800 South Tucker Drive
Tulsa, OK 74104
(918) 631-2577

A listener-supported service of The University of Tulsa
PRT Header Color
classical 88.7 | public radio 89.5
Play Live Radio
Next Up:
0:00
0:00
Available On Air Stations
Local & Regional

Oklahoma making strides in getting American Rescue Plan funds to small communities

A car show on the Pauls Valley main street.
City of Pauls Valley
/
A car show on the Pauls Valley main street.

Over the past month, Oklahoma has more than doubled the amount of American Rescue Plan funding it has distributed to small cities.

The state is responsible for distributing $119 million from the coronavirus relief package to 579 cities with 50,000 or fewer residents. In October, 65 eligible communities had received a total of $37 million. That’s now up to 225 communities and $97 million.

But out of the eligible cities, only 542 have received their login for an online funding portal, leaving 37 without access still. Oklahoma Municipal League Executive Director Mike Fina told state lawmakers they have contact information for someone at most cities in a database.

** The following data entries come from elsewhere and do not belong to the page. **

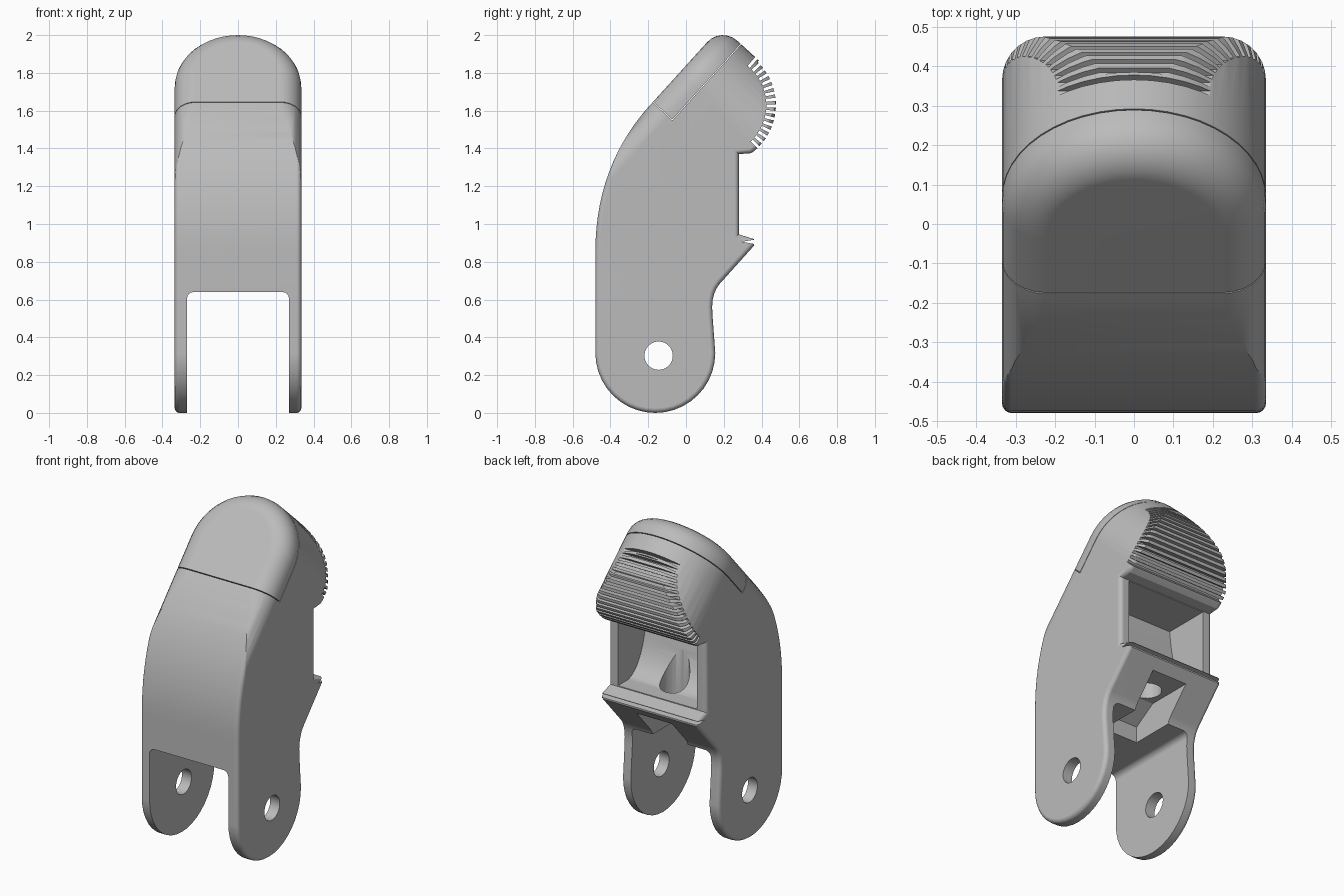
import bpy, bmesh
from math import cos, sin, pi, radians
from mathutils import Vector, Matrix

old = bpy.data.objects.get("Cube")
if old:
    bpy.data.objects.remove(old)

HALF = 0.335                       # half width of the finger
TIP = Vector((0.671, 0.741))       # (y, z) direction the fingertip points
OUT = Vector((-0.741, 0.671))      # (y, z) normal of the sloped front

grey = bpy.data.materials.new("plain_grey")
grey.use_nodes = True
grey.diffuse_color = (0.5, 0.5, 0.5, 1)
grey.node_tree.nodes["Principled BSDF"].inputs["Base Color"].default_value = (0.5, 0.5, 0.5, 1)


def arc(cy, cz, r, a0, a1, n):
    angles = [radians(a0 + (a1 - a0) * i / n) for i in range(n + 1)]
    return [(cy + r * cos(a), cz + r * sin(a)) for a in angles]


def bezier(a, b, c, n):
    a, b, c = Vector(a), Vector(b), Vector(c)
    ts = [i / n for i in range(n + 1)]
    return [tuple(a * (1 - t) ** 2 + b * 2 * t * (1 - t) + c * t * t) for t in ts]


def tilted(d, n):
    return tuple(TIP * d + OUT * n)


def make_object(name, bm):
    bmesh.ops.recalc_face_normals(bm, faces=bm.faces)
    mesh = bpy.data.meshes.new(name)
    bm.to_mesh(mesh)
    bm.free()
    mesh.materials.append(grey)
    obj = bpy.data.objects.new(name, mesh)
    bpy.context.collection.objects.link(obj)
    return obj


def add_prism(bm, base, offset, bevel_base=0, bevel_top=0, segments=4):
    """Extrude a closed outline and round the chosen rims."""
    face = bm.faces.new([bm.verts.new(p) for p in base])
    new = bmesh.ops.extrude_face_region(bm, geom=[face], use_keep_orig=True)["geom"]
    top = [g for g in new if isinstance(g, bmesh.types.BMFace) and len(g.verts) == len(base)
           and not set(g.verts) & set(face.verts)][0]
    bmesh.ops.translate(bm, verts=top.verts[:], vec=offset)
    bmesh.ops.recalc_face_normals(bm, faces=bm.faces)
    for rim, size in ((face, bevel_base), (top, bevel_top)):
        if size:
            bmesh.ops.bevel(bm, geom=rim.edges[:], offset=size, segments=segments,
                            profile=0.5, affect='EDGES', clamp_overlap=False)


def side_prism(name, outline, half=1.0, bevel=0):
    bm = bmesh.new()
    add_prism(bm, [(-half, y, z) for y, z in outline], (2 * half, 0, 0), bevel, bevel)
    return make_object(name, bm)


def combine(target, tool, operation='DIFFERENCE'):
    mod = target.modifiers.new(operation, 'BOOLEAN')
    mod.operation, mod.solver, mod.object = operation, 'EXACT', tool
    bpy.context.view_layer.objects.active = target
    bpy.ops.object.modifier_apply(modifier=mod.name)
    bpy.data.objects.remove(tool)


# Side profile: leg end, shelf, window recess, pad, sloped tip and curved front
profile = arc(-0.1625, 0.3175, 0.3175, 180, 360, 20)
profile += bezier((0.14, 0.52), (0.13, 0.63), (0.18, 0.685), 5)
profile += [(0.36, 0.885), (0.36, 0.92), (0.28, 0.945), (0.28, 1.37), (0.345, 1.375)]
profile += arc(0.16, 1.63, 0.316, -49, 46, 20)
profile += [(0.42, 1.92), tilted(1.75, 1.235)]
profile += bezier((-0.19, 1.63), (-0.48, 1.31), (-0.48, 0.85), 14)
finger = side_prism("finger_body", profile, HALF, 0.025)

# Rounded dome outline of the tip, swept along the slope normal
dome = [(HALF * cos(a), 1.308 + HALF * sin(a)) for a in [pi * i / 24 for i in range(25)]]
dome += [(-HALF, -1.5), (HALF, -1.5)]
bm = bmesh.new()
back = OUT * -3
add_prism(bm, [(x, *tilted(d, 1.235)) for x, d in dome], (0, back.x, back.y), 0.112, 0, 6)
combine(finger, make_object("dome_cutter", bm), 'INTERSECT')

# Rounded plan outline softens the pad corners
plan = []
for sx, a0 in ((1, 0), (-1, 90)):
    plan += arc(sx * (HALF - 0.11), 0.366, 0.11, a0, a0 + 90, 7)
plan += [(-HALF, -0.6), (HALF, -0.6)]
bm = bmesh.new()
add_prism(bm, [(x, y, -0.5) for x, y in plan], (0, 0, 3))
combine(finger, make_object("plan_cutter", bm), 'INTERSECT')

# Gap between the two legs, with rounded upper corners
gap = [(-0.27, -0.2), (0.27, -0.2)]
gap += arc(0.235, 0.605, 0.035, 0, 90, 4) + arc(-0.235, 0.605, 0.035, 90, 180, 4)
bm = bmesh.new()
add_prism(bm, [(x, -1, z) for x, z in gap], (0, 2, 0))
combine(finger, make_object("gap_cutter", bm))

# Hinge pin holes
combine(finger, side_prism("pin_cutter", arc(-0.145, 0.303, 0.075, 0, 350, 35)))

# Window cavity with a concave front wall
cavity = [(0.6, 0.95)] + bezier((0.18, 0.95), (0.02, 0.99), (-0.01, 1.365), 10) + [(0.6, 1.365)]
combine(finger, side_prism("cavity_cutter", cavity, 0.27))

# Pocket under the shelf and the round hole through the shelf
pocket = [(-0.12, 0.5), (-0.12, 0.74), (0.02, 0.83), (0.4, 0.83), (0.4, 0.5)]
combine(finger, side_prism("pocket_cutter", pocket, 0.12))
bm = bmesh.new()
add_prism(bm, [(x, y, 0.75) for x, y in arc(0, 0.11, 0.085, 0, 345, 23)], (0, 0, 0.4))
combine(finger, make_object("hole_cutter", bm))

# Notch along the shelf edge
combine(finger, side_prism("notch_cutter", [(0.38, 0.92), (0.295, 0.906), (0.38, 0.891)]))

# Grip grooves fanned across the pad
bm = bmesh.new()
for i in range(16):
    angle = radians(-45 + 6.3 * i)
    place = (Matrix.Translation((0, 0.16, 1.63)) @ Matrix.Rotation(angle, 4, 'X')
             @ Matrix.Translation((0, 0.345, 0)) @ Matrix.Diagonal((1, 0.16, 0.016, 1)))
    bmesh.ops.create_cube(bm, size=1, matrix=place)
combine(finger, make_object("groove_cutter", bm))

# Fine seam around the front tip cover
seam = [(1.1, 1.4), (1.1, 1.093), (2, 1.093), (2, 1.097), (1.104, 1.097), (1.104, 1.4)]
combine(finger, side_prism("seam_cutter", [tilted(d, n) for d, n in seam]))

# Smooth shading with crisp edges
bpy.ops.object.select_all(action='DESELECT')
finger.select_set(True)
bpy.context.view_layer.objects.active = finger
bpy.ops.object.shade_smooth_by_angle(angle=radians(30))
weighted = finger.modifiers.new("weighted_normals", 'WEIGHTED_NORMAL')
weighted.keep_sharp = True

“The problem is it might be the public works director, but it doesn’t really fit into the definition of who the authorized person should be. So, we’re trying to reach those people as well, but we’re working very hard to finish those last 37,” Fina said.

State Grants Management Office Director Clay Holk said contacting the right person is vital to getting funds to those communities.

“We also have to have financial information, given that I’d say for all but a few, we’re not sending paper checks. We are actually making electronic funds transfers,” Holk said.

Fina said based on seminars OML has hosted, the overwhelming amount of ARPA funds small cities receive will go toward infrastructure. Some lawmakers wondered whether that was prudent with a separate, $1.2 trillion federal infrastructure bill signed into law two weeks ago.

“When you get into the last half of the municipalities, we’re talking about thousands of dollars, not even hundreds of thousands of dollars, and I’m looking at a former mayor right here who can tell you how expensive it is to put a water line in. So, we’re going to need all of that if we’re going to really make an impact on all the problems we have with our water and wastewater infrastructure,” Fina said.

ARPA funds distributed to small towns must be spent by the end of 2024.